### About this task
Locate the line bearing "const g = mergeVertices(mergeGeometries(geometries), 0.0005);" in the material below, then reproduce it and each following line up to and including the line bearing "const add = (name, geometry)".

[Extracted data Boundary: Start]

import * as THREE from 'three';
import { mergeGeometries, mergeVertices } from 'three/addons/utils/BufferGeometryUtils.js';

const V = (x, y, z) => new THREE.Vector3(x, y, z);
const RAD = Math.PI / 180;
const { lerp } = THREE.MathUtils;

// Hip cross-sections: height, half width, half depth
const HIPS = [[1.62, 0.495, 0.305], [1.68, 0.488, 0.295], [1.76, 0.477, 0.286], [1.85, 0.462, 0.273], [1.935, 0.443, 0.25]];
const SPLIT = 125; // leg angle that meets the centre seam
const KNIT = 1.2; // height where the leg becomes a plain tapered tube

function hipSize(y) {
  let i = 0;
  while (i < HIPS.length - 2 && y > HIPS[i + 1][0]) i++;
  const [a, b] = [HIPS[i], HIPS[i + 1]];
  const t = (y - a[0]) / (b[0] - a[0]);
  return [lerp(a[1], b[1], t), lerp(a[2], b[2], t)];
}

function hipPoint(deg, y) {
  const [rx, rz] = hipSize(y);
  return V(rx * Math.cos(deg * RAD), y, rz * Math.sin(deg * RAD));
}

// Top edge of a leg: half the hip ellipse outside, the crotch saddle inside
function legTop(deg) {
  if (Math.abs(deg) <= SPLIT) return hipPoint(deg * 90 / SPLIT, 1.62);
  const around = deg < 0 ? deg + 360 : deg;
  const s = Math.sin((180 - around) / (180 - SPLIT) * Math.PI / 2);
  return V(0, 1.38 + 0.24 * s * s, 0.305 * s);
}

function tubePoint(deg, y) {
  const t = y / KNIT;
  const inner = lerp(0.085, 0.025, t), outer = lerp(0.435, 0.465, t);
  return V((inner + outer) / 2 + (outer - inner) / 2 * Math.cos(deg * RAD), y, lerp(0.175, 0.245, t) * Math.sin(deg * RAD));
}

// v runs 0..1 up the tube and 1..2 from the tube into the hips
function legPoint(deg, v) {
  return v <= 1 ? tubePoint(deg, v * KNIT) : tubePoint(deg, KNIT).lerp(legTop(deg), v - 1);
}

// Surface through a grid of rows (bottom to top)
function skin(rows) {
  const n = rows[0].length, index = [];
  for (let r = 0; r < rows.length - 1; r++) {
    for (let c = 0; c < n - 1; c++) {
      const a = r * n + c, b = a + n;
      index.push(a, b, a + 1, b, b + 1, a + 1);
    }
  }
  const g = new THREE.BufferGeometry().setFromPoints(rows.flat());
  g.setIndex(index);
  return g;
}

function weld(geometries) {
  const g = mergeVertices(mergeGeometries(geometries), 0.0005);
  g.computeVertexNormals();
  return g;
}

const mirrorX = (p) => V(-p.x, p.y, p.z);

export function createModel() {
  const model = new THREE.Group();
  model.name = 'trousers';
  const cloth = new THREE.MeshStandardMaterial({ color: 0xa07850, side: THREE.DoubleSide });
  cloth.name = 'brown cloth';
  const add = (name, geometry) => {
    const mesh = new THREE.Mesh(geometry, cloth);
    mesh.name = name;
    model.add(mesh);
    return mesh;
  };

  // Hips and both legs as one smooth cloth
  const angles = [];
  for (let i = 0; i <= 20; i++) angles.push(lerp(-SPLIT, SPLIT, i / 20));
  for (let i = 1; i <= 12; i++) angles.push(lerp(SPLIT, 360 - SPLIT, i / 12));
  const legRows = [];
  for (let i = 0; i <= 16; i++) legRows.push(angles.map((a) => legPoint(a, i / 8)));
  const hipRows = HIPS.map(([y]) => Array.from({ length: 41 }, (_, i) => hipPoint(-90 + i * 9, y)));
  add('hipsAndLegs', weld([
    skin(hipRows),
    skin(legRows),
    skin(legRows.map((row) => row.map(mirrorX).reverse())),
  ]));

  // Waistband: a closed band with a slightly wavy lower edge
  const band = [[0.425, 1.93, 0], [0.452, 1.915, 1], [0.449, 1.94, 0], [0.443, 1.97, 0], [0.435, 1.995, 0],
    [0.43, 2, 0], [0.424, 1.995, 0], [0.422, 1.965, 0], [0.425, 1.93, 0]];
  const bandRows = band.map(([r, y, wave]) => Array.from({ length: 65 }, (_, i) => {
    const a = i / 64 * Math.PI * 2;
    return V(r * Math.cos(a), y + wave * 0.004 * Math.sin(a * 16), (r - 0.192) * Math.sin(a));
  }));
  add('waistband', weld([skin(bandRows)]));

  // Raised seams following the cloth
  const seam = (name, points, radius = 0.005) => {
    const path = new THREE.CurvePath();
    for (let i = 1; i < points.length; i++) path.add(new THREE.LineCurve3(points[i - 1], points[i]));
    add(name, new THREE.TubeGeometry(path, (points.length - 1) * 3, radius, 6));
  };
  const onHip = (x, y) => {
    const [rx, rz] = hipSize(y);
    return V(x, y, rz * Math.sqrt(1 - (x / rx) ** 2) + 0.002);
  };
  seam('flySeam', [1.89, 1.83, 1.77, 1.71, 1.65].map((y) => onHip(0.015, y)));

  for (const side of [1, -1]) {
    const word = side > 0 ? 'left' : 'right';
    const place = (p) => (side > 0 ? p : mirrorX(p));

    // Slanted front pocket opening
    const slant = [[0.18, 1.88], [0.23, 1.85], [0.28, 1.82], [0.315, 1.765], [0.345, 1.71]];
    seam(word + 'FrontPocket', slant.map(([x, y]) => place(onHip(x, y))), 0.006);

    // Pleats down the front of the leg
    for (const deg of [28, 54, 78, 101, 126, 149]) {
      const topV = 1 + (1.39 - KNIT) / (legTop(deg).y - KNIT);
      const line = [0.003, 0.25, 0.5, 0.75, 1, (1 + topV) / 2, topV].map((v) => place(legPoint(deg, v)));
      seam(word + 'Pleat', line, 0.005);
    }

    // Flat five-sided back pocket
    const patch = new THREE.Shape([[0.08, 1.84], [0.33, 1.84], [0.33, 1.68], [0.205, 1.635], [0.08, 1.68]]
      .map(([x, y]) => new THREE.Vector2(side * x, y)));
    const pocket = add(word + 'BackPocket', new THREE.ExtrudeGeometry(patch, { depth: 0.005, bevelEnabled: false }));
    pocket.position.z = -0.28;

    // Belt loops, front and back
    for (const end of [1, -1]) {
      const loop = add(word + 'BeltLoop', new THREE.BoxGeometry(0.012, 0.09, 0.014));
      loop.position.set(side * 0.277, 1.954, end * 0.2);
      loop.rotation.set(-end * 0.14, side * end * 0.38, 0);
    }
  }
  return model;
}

[Extracted data Boundary: End]

### The answer
  const g = mergeVertices(mergeGeometries(geometries), 0.0005);
  g.computeVertexNormals();
  return g;
}

const mirrorX = (p) => V(-p.x, p.y, p.z);

export function createModel() {
  const model = new THREE.Group();
  model.name = 'trousers';
  const cloth = new THREE.MeshStandardMaterial({ color: 0xa07850, side: THREE.DoubleSide });
  cloth.name = 'brown cloth';
  const add = (name, geometry) => {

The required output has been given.